'HitRECord on TV' is the show Joseph Gordon-Levitt wants to makeAdd to Favorites | HitRECord on TV
In the first episode of Joseph Gordon-Levitt's new Pivot series "HitRECord on TV," the actor and sometimes director is nearly jumping off the screen in excitement. That, he explains, is because he really is that thrilled about this project.
"It certainly is a great deal of wish fulfillment for me, this show. It's a long time coming," Gordon-Levitt tells Zap2it and a group of reporters at TCA 2014 winter press tour. "If you notice that I'm excited, it's because I am."
HitRECord, an online collaborative production company, was originally started by Gordon-Levitt in 2005 with his brother Dan Gordon-Levitt as a way for them to post videos. They later relaunched the site in January 2010 at Sundance Film Festival as a medium for others to take part in this community of collaborators whose joint mission was to work together to create new art. JGL makes it clear in HitRECord's mission statement that those looking for individual fame should turn to YouTube and MySpace, while those who wanted to work with peers should stay with them.
Over time HitRECord's popularity grew, and its community (which is filled slightly more with females than with males) created projects like "The Tiny Book of Tiny Stories" books and the "Move on the Sun" CD, as well as a number of short films. With variety show "HitRECord on TV," JGL and executive producers Jared Geller and Brian Graden are hoping to expand HitRECord's audience even more -- especially since Pivot recently announced a Season 2.
"One of the things that's exciting about being able to do a second season is we hope that, now that people will see what it is that we're making, it will draw even more people to come and contribute and collaborate with us," Geller tells Zap2it. "What we've been finding for the past four or five years that we've been doing this is the more people who collaborate, the wider the funnel is, the better the art is."
In the first episode, which premieres on Pivot on Jan. 18 at 10 p.m. ET/PT, Elle Fanning plays the central character in a short film. In episode 2, Tony Danza performs with Gordon-Levitt. Later episodes feature a Rian Johnson-scripted short about an old shoe being thrown away, while Gordon-Levitt's "Don Jon" star Scarlett Johansson contributes her voice to a piece called "Two Player Game" about dating. But the celebrity guests in each episode aren't the draw of "HitRECord on TV;" it's the community.
"We didn't want to do a song with Tony Danza because it was Tony Danza. It was because it made so much sense to do that.
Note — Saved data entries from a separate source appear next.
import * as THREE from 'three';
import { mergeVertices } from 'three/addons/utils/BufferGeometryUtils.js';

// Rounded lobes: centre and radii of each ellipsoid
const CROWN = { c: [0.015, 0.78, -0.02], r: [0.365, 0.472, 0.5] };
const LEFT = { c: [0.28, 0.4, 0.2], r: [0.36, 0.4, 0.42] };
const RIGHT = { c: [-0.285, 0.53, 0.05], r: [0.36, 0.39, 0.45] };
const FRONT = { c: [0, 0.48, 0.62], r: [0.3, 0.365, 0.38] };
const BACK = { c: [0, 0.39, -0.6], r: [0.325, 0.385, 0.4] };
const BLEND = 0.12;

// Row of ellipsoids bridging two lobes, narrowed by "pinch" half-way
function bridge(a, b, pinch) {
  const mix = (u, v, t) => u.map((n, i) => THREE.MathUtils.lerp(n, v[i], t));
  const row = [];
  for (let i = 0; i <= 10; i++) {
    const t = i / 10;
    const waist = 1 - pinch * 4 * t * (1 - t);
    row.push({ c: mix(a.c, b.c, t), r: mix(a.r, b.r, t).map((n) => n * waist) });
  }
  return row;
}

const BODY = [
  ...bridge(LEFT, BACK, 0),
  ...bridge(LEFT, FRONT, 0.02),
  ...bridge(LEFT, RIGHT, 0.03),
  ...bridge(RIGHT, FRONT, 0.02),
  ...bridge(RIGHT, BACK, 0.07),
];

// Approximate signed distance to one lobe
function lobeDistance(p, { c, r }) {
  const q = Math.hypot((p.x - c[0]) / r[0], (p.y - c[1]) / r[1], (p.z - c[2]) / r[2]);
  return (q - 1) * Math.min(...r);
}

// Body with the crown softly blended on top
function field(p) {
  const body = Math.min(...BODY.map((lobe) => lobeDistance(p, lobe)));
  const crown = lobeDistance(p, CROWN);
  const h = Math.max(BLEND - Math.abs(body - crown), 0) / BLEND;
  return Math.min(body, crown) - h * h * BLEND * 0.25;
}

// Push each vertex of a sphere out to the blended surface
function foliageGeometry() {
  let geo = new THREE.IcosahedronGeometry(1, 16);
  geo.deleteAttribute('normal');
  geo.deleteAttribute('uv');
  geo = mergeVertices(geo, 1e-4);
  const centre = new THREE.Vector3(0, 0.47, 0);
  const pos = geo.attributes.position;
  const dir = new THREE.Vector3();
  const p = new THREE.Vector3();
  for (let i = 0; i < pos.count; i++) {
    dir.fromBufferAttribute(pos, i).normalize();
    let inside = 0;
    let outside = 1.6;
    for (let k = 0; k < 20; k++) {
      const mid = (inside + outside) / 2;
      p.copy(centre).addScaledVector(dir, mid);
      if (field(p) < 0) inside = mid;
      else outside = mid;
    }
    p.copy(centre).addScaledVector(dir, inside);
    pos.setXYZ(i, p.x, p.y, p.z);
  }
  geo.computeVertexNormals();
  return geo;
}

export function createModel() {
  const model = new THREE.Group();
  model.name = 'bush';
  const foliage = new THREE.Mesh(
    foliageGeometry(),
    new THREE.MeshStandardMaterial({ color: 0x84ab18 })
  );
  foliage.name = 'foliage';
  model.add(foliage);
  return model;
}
We wanted to do a musical number with Joe and someone, and Tony was the perfect fit," Geller explains. "Certain kinds of collaboration, we have to work with artists in person to do that."
While Geller and Graden say they're open to maybe one day doing acting casting calls to have HitRECord community members take the actor roles instead of famous actors, Gordon-Levitt is against it. He doesn't like the way it constricts who has the opportunity to participate.
"I don't love that idea because then it's limited to people in LA," he says. "Who doesn't like the idea of allowing great artists all over the world to come together and work together and participate and have an audience?"
Gordon-Levitt spent all of 2013 making "HitRECord on TV's" first season, with the exception of a week shooting "Sin City: A Dame to Kill For" and promoting "Don Jon." He doesn't expect Season 2 to take as much time to make because his team resolved any hiccups in production during Season 1. Up next, he and Graden and Geller are taking "HitRECord on TV's" first four episodes to Sundance where they'll give it its "coming out party," and they couldn't be more thrilled.
"It's only the second time in television history that a television show is premiering at the film festival, and so to be recognized by Sundance as an official selection of the festival is sensational. It feels really good," Geller says.
Gordon-Levitt makes a point of saying that he looks up to Robert Redford's creation of Sundance, which he clearly feels mirrors the creation of HitRECord. So would he ever want to make a physical HitRECord festival like Sundance?
"Who knows? The possibilities are endless," JGL says with a coy smile.
Geller and Graden also feel that they could potentially release HitRECord feature films one day. But for now, it's about helping "HitRECord on TV" resonate with a new audience.
"It's touching something deeper in people who are tired of TV where it's all about competing or being the best or slapping your friends or whatever," Graden says. "It's somehow resonating with people who hope that cooperation, collaboration and creativity could be on television; could touch those values."
"HitRECord on TV" premieres on Saturday, Jan. 18 at 10 p.m. on Pivot.